(Plain-text document sources)
━━━━━━━━━━━━━━━━━━━━━━━━━━━━━━

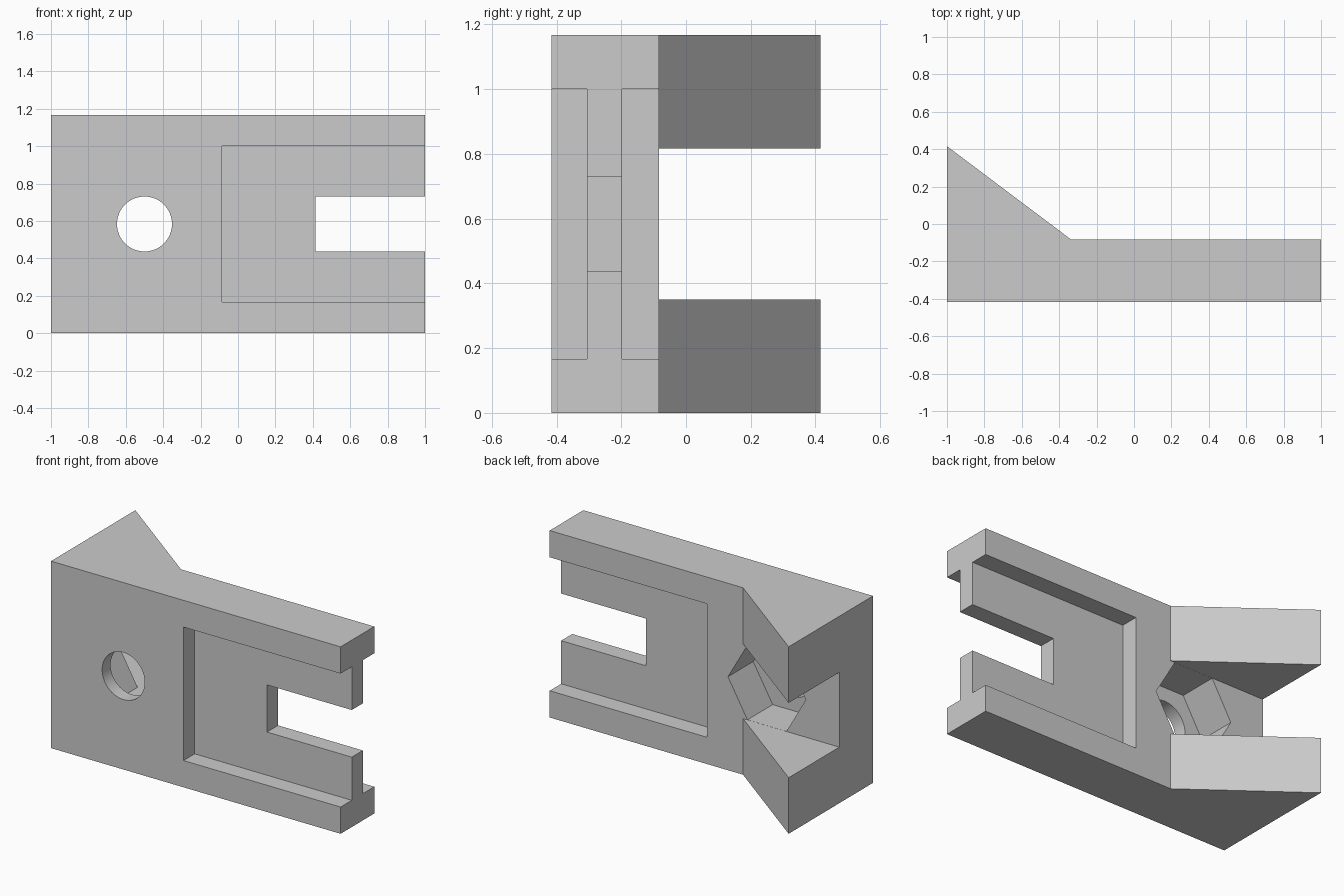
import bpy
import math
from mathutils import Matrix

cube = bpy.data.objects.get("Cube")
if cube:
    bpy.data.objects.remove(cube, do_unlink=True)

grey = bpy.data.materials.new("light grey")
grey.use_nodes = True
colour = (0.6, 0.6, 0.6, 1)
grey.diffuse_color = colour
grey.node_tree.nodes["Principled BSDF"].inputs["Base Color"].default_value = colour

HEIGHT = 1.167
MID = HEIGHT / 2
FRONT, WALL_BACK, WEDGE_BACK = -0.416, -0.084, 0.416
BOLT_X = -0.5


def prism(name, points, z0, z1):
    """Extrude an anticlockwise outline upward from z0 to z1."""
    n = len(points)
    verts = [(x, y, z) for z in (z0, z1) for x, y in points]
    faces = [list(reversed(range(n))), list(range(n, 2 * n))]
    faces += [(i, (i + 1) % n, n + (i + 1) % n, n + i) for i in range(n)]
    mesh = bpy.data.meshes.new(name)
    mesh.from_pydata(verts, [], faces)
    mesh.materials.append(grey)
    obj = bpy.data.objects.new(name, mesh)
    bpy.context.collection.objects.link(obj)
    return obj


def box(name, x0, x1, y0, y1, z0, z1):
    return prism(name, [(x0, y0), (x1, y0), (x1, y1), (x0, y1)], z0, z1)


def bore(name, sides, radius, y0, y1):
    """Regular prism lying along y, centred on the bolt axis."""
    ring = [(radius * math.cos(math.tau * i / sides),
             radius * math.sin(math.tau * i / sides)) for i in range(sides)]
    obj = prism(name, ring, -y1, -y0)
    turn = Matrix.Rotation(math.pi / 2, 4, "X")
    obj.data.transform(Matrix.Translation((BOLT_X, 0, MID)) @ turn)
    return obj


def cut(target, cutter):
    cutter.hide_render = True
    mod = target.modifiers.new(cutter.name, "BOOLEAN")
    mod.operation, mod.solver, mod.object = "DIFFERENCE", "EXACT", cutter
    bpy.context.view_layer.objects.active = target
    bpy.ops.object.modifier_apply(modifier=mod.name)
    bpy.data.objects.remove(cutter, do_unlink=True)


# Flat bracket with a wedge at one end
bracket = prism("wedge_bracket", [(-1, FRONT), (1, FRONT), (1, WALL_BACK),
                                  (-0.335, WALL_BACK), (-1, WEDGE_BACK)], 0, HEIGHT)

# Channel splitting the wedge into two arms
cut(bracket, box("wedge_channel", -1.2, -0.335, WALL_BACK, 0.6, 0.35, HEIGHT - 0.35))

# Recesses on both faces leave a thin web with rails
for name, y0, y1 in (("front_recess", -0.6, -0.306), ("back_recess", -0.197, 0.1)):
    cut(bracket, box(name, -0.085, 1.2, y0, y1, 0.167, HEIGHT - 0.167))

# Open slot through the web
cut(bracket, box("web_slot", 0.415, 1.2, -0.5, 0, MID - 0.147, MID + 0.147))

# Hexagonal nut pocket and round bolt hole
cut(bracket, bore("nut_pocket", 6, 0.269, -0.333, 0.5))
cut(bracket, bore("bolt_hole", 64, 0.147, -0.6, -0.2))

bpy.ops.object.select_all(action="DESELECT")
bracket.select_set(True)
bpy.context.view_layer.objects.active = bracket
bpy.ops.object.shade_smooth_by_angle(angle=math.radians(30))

━━━━━━━━━━━━━━━━━━━━━━━━━━━━━━

- PROBLEM REQUIREMENTS -
Copy the lines that hold the word "objects". Take them from the records above.

- TASK ANSWER -
cube = bpy.data.objects.get("Cube")
    bpy.data.objects.remove(cube, do_unlink=True)
    obj = bpy.data.objects.new(name, mesh)
    bpy.context.collection.objects.link(obj)
    bpy.context.view_layer.objects.active = target
    bpy.data.objects.remove(cutter, do_unlink=True)
bpy.context.view_layer.objects.active = bracket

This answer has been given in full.